update: sha's current modifications. in more ways than one.

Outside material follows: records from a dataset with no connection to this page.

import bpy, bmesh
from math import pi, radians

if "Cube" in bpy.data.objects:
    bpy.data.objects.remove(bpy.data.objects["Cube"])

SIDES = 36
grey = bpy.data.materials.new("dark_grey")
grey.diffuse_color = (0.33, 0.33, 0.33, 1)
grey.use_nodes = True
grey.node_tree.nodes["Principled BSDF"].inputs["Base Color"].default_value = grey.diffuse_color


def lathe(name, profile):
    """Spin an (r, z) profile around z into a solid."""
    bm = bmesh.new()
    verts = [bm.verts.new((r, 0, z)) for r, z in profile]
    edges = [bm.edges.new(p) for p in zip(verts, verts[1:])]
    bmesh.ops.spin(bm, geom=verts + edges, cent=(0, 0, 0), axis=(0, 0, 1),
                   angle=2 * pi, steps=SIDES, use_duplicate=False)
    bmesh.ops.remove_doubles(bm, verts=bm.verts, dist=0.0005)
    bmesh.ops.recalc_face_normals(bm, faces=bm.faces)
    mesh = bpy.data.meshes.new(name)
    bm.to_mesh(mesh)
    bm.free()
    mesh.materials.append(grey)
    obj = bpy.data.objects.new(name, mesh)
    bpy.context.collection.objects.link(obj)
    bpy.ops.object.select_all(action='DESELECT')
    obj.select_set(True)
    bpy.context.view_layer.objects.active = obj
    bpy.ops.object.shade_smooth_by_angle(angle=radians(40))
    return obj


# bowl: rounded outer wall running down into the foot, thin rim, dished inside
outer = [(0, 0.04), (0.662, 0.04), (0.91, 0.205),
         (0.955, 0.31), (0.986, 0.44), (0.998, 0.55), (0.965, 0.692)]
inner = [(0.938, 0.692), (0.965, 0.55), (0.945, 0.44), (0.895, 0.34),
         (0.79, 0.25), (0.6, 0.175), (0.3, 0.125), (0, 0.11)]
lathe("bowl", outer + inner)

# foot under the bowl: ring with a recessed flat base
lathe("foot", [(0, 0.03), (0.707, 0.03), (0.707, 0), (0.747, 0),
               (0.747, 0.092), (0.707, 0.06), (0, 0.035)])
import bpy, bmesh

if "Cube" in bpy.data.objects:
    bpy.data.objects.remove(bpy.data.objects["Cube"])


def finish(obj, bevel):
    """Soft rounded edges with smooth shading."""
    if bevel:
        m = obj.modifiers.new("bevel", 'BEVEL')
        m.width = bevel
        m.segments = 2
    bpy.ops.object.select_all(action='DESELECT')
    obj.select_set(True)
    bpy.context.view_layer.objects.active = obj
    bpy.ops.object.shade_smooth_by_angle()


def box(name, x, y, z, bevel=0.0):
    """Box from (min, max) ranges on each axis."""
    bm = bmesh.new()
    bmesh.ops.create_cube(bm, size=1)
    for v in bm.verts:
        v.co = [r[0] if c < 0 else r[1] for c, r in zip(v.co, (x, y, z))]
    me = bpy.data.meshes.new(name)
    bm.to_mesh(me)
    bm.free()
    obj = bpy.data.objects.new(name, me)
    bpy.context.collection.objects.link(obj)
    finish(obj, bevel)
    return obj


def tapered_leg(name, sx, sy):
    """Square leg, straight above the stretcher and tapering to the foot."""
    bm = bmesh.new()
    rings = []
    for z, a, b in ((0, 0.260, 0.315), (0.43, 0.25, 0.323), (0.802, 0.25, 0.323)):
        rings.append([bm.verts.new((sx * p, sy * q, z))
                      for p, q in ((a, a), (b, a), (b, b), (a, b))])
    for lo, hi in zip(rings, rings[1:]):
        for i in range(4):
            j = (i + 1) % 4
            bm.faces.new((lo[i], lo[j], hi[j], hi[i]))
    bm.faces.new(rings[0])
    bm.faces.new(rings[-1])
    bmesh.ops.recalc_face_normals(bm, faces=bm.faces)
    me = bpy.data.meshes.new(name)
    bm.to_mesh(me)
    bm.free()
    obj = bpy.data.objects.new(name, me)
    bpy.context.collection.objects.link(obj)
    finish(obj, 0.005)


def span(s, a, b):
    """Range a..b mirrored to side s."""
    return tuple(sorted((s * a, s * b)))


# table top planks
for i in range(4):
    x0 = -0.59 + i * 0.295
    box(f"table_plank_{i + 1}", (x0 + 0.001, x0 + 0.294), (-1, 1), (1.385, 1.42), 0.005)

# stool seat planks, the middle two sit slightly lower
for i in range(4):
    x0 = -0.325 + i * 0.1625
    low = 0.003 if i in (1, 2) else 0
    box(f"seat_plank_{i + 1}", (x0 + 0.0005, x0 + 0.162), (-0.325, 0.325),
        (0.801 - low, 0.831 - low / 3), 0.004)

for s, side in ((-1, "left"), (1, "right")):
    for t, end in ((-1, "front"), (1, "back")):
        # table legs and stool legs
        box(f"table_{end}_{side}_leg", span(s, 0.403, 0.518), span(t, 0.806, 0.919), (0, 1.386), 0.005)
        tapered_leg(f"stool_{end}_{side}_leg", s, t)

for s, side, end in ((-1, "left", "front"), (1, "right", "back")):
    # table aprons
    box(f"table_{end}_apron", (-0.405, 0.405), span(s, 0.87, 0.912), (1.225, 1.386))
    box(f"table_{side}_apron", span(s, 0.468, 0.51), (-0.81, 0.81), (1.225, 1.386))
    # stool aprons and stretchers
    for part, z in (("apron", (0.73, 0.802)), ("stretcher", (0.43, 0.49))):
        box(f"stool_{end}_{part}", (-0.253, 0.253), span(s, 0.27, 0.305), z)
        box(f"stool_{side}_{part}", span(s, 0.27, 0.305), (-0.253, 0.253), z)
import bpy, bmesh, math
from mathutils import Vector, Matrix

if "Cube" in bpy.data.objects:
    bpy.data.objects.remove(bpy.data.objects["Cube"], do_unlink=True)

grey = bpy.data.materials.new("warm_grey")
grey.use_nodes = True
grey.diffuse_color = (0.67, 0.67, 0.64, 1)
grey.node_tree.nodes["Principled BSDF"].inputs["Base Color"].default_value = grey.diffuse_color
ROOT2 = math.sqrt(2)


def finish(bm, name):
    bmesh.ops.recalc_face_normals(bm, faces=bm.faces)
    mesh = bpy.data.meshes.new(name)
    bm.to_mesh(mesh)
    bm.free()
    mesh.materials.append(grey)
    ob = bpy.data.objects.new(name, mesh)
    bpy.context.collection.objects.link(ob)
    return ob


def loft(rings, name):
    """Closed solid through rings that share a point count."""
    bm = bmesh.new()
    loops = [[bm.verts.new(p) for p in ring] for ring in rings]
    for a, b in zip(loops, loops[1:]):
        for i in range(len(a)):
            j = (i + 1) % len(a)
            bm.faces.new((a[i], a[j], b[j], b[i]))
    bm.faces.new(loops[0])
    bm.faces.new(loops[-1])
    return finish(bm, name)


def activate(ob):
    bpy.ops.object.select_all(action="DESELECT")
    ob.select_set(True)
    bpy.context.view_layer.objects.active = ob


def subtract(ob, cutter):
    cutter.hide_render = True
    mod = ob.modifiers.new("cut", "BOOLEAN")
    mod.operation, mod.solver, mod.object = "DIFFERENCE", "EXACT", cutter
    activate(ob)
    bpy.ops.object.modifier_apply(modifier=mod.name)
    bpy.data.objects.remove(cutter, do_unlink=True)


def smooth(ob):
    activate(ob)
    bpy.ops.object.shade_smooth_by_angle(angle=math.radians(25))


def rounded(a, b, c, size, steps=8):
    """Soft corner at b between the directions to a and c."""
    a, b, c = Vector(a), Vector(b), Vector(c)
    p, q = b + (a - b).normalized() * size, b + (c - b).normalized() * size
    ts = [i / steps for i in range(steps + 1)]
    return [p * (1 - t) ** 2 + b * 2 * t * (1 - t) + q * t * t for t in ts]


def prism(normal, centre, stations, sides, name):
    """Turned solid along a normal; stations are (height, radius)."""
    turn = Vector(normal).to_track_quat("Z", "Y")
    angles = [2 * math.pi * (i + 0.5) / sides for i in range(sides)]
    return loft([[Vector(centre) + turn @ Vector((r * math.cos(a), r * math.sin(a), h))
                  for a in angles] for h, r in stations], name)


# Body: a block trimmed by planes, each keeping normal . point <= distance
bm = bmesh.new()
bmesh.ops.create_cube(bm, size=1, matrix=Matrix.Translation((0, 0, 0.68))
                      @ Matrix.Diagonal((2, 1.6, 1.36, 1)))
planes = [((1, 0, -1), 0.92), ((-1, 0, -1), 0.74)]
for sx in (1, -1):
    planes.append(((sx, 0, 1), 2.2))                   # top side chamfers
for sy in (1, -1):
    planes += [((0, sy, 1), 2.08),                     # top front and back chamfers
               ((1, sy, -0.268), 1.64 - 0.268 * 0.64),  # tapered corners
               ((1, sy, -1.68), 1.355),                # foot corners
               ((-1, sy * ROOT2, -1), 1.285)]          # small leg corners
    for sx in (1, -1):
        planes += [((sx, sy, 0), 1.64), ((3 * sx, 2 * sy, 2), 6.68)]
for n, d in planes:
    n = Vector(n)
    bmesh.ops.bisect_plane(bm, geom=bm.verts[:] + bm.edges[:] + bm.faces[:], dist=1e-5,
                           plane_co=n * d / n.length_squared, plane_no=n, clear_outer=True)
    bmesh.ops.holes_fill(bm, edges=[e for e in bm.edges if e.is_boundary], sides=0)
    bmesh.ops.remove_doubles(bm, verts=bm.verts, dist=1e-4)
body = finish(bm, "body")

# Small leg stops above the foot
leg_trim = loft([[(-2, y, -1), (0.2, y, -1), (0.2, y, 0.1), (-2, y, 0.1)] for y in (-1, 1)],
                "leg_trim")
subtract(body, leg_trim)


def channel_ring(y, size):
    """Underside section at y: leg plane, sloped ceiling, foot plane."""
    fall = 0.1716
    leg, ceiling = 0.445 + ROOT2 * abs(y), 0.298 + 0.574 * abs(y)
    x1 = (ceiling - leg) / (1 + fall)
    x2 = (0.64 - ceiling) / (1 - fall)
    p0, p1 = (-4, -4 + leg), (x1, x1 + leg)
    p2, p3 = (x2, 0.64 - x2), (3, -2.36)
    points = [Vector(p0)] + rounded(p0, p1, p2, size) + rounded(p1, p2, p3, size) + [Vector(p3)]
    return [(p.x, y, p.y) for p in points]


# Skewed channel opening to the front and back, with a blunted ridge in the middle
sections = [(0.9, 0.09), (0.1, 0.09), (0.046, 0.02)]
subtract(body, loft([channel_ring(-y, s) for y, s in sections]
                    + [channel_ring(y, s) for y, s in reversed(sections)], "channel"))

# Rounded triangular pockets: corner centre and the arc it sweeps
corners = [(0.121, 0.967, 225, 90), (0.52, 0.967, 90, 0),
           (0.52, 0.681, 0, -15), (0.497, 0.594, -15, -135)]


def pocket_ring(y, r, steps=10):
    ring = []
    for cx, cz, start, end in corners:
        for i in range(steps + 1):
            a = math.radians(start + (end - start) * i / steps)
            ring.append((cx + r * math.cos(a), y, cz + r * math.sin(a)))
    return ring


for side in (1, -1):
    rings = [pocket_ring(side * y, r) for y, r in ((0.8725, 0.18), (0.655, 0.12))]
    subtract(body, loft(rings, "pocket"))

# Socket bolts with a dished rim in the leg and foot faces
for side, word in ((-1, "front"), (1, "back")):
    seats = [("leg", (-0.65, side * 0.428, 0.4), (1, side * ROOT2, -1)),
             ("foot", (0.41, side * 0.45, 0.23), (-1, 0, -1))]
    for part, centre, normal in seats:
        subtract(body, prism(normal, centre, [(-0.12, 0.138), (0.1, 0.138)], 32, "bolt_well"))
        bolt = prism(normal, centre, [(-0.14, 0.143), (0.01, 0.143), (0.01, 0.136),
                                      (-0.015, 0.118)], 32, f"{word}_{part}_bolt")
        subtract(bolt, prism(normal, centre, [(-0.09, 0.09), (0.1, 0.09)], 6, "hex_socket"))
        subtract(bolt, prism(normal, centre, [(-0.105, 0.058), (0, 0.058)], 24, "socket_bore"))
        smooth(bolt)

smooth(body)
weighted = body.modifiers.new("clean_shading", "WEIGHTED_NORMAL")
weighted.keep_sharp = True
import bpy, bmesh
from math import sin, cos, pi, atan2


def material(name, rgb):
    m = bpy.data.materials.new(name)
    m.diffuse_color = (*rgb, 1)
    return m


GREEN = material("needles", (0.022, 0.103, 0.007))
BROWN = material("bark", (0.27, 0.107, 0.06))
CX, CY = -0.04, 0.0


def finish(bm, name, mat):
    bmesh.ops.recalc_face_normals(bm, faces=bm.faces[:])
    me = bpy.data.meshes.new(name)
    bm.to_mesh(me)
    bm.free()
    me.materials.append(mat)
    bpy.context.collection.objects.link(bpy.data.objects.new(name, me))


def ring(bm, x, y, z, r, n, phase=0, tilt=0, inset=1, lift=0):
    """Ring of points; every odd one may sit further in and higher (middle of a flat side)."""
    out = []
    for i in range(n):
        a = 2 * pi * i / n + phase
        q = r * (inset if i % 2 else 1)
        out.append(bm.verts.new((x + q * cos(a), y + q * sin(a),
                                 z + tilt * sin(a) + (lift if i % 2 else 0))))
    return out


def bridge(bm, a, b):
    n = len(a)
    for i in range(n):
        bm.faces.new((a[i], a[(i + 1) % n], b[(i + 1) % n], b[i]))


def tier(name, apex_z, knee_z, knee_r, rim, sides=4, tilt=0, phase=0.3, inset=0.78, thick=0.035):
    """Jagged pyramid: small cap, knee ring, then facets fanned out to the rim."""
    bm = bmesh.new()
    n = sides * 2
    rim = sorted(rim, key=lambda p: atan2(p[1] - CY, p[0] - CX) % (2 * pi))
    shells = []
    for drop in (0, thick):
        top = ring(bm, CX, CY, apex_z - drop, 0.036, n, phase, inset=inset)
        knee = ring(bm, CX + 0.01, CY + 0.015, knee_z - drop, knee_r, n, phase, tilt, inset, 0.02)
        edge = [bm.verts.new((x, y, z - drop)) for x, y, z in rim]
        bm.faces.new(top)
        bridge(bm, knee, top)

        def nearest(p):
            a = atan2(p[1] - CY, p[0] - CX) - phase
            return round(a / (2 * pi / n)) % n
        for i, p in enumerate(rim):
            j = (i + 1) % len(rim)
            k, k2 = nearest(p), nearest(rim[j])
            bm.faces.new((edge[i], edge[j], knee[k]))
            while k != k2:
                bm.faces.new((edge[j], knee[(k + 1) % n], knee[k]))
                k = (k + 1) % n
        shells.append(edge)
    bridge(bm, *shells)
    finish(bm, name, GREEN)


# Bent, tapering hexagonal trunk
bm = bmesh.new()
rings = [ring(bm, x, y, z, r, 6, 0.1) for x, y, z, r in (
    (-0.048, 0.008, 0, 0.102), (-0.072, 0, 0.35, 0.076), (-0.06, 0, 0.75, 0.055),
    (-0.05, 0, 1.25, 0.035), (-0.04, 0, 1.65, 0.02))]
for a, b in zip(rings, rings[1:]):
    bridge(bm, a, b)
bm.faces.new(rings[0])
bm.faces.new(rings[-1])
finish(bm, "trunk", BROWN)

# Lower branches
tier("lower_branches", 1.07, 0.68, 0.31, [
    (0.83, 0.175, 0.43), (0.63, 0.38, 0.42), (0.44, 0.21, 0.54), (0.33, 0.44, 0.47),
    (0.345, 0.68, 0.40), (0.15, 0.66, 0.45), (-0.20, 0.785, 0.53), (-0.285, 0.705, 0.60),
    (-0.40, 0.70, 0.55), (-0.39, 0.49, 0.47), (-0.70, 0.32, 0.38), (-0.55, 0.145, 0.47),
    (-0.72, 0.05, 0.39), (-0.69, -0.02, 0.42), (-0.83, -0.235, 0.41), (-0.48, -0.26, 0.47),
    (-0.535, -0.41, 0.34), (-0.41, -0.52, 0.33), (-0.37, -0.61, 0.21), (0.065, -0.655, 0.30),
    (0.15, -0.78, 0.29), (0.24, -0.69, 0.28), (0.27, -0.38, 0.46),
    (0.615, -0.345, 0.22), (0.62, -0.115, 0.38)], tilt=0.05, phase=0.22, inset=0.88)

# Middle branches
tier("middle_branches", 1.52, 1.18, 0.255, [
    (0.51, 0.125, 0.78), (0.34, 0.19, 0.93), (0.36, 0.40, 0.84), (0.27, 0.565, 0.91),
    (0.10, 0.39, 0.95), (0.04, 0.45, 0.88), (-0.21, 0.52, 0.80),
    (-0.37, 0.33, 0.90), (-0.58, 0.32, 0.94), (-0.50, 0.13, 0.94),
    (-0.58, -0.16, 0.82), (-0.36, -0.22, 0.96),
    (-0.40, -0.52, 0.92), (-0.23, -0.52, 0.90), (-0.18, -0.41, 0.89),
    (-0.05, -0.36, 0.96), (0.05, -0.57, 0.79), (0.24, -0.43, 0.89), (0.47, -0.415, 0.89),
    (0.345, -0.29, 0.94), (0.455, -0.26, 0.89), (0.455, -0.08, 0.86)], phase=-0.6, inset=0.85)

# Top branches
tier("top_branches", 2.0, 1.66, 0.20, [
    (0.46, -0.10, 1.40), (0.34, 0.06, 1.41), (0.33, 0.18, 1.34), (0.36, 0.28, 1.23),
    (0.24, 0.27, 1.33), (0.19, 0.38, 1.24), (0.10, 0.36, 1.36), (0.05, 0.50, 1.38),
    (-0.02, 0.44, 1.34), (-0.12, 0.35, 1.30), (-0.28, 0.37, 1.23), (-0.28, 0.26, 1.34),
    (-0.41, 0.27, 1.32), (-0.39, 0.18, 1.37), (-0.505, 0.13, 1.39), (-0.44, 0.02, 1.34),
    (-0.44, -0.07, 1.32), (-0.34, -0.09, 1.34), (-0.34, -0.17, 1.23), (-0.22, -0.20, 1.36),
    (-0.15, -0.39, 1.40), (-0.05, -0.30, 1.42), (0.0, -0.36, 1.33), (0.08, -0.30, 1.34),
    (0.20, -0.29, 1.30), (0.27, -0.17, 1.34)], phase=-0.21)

lmsn rds is currently employed with an international medical equipment firm in kuala lumpur. when not gigging in the woods of borneo, he ventures into the rivers of deep negeri sembilan for hand-fishing. or sometimes tasik kenyir for the elusive ikan gajah.